19 Currently, Rule 204-3(b) does not require advisers to deliver interim brochure amendments to existing clients unless the amendment includes certain disciplinary information in response to Item 9 Part 2A.
20 In comparison, for filing the Form ADV-C with the SEC, the Commission proposal reads "promptly, but no later than 48 hours." As such, it is unclear if the agency views "promptly" in this context to be less than 48 hours.
21 Id. at 44-45; Proposed Rule 38a-2 under the Investment Company Act includes similar proposed requirements.
22 Id. at 98.
23 Id. at 59 ("Accordingly, our preliminary view is that Form ADV-C should be confidential given that public disclosure is neither necessary nor appropriate in the public interest for the protection of investors.").
24 National Defense Authorization Act for Fiscal Year 2022, H.R.4350, 117th Cong., Senate Amdt No. 4813 to Senate Amdt 3867, Section 2235(c).
25 Commissioner Allison Lee noted in a written statement: "These provisions raise a number of questions. For example, the proposal would require notification to the Commission of an incident within 48 hours, but the notification to an adviser’s clients has no specific timeframe. Instead such notification would need to be made 'promptly.' Should investor notification be tied to a more discrete timeframe to ensure timeliness? And, what specific information do investors need to know about such incidents?"

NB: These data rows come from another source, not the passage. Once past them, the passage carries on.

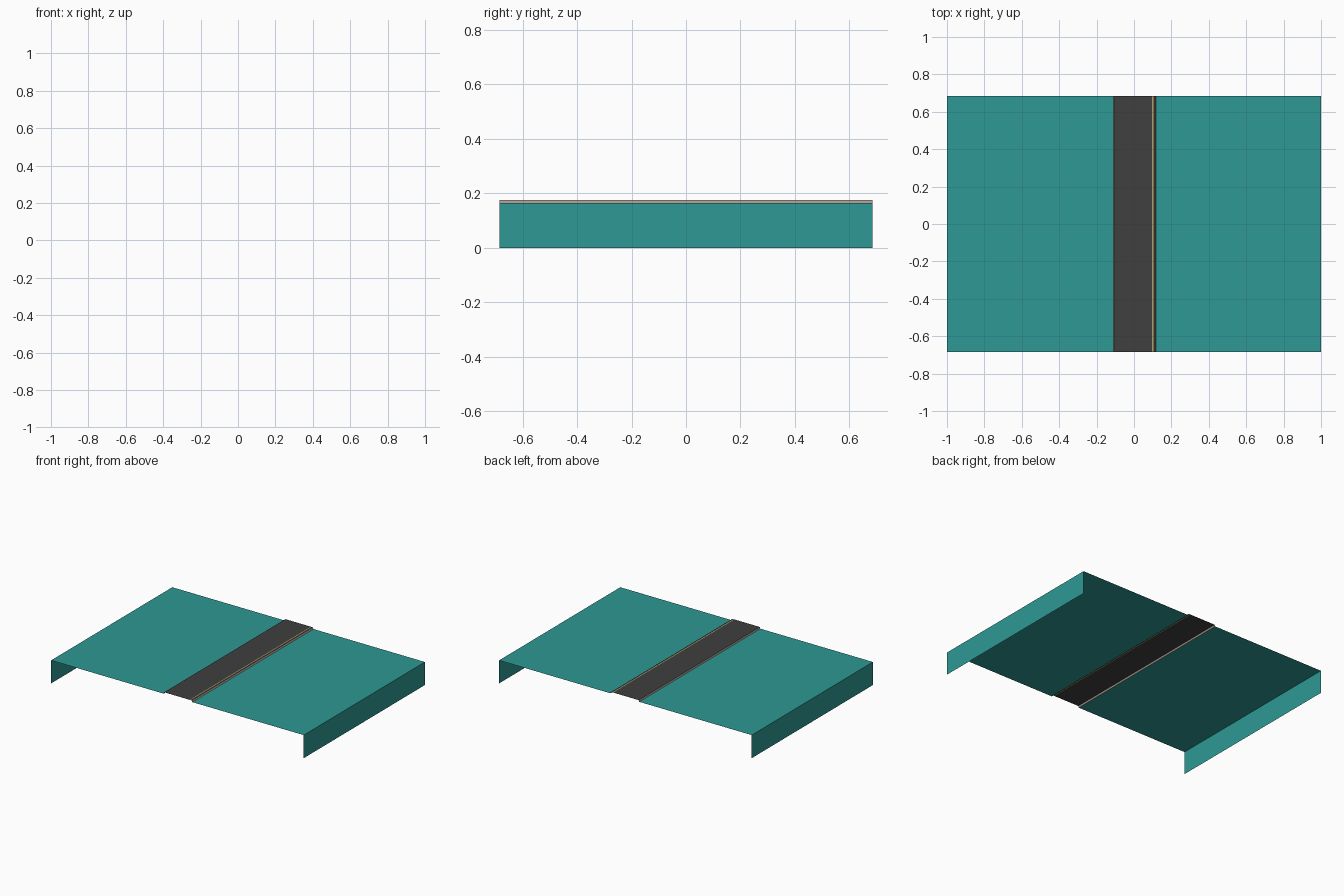
import bpy

if "Cube" in bpy.data.objects:
    bpy.data.objects.remove(bpy.data.objects["Cube"])

HALF_LEN = 0.685   # half length along y
DECK = 0.165       # height of the side panels
TOP = 0.176        # height of the raised centre strip


def material(name, rgb):
    m = bpy.data.materials.new(name)
    m.diffuse_color = (*rgb, 1.0)
    m.use_nodes = True
    m.node_tree.nodes["Principled BSDF"].inputs["Base Color"].default_value = m.diffuse_color
    return m


teal = material("teal", (0.026, 0.315, 0.292))
charcoal = material("charcoal", (0.051, 0.050, 0.051))
tan = material("tan", (0.40, 0.31, 0.26))
yellow = material("dull yellow", (0.42, 0.36, 0.12))


def sheet(name, profile, mats, indices):
    """Extrude an open x-z profile along y into a thin sheet."""
    verts = [(x, y, z) for x, z in profile for y in (-HALF_LEN, HALF_LEN)]
    faces = [(2 * i, 2 * i + 2, 2 * i + 3, 2 * i + 1)
             for i in range(len(profile) - 1)]
    me = bpy.data.meshes.new(name)
    me.from_pydata(verts, [], faces)
    for m in mats:
        me.materials.append(m)
    for p, i in zip(me.polygons, indices):
        p.material_index = i
    ob = bpy.data.objects.new(name, me)
    bpy.context.collection.objects.link(ob)
    return ob


# Side panels, each with a downturned outer wall
sheet("left_panel", [(-1, 0), (-1, DECK), (-0.109, DECK)], [teal], [0, 0])
sheet("right_panel", [(0.118, DECK), (1, DECK), (1, 0)], [teal], [0, 0])

# Raised dark centre strip with tan edges and a thin yellow line
sheet("centre_strip",
      [(-0.109, DECK), (-0.105, TOP), (0.097, TOP), (0.103, TOP),
       (0.113, TOP), (0.118, DECK)],
      [charcoal, tan, yellow], [1, 0, 2, 0, 1])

Information contained in this alert is for the general education and knowledge of our readers. It is not designed to be, and should not be used as, the sole source of information when analyzing and resolving a legal problem, and it should not be substituted for legal advice, which relies on a specific factual analysis. Moreover, the laws of each jurisdiction are different and are constantly changing. This information is not intended to create, and receipt of it does not constitute, an attorney-client relationship. If you have specific questions regarding a particular fact situation, we urge you to consult the authors of this publication, your Holland & Knight representative or other competent legal counsel.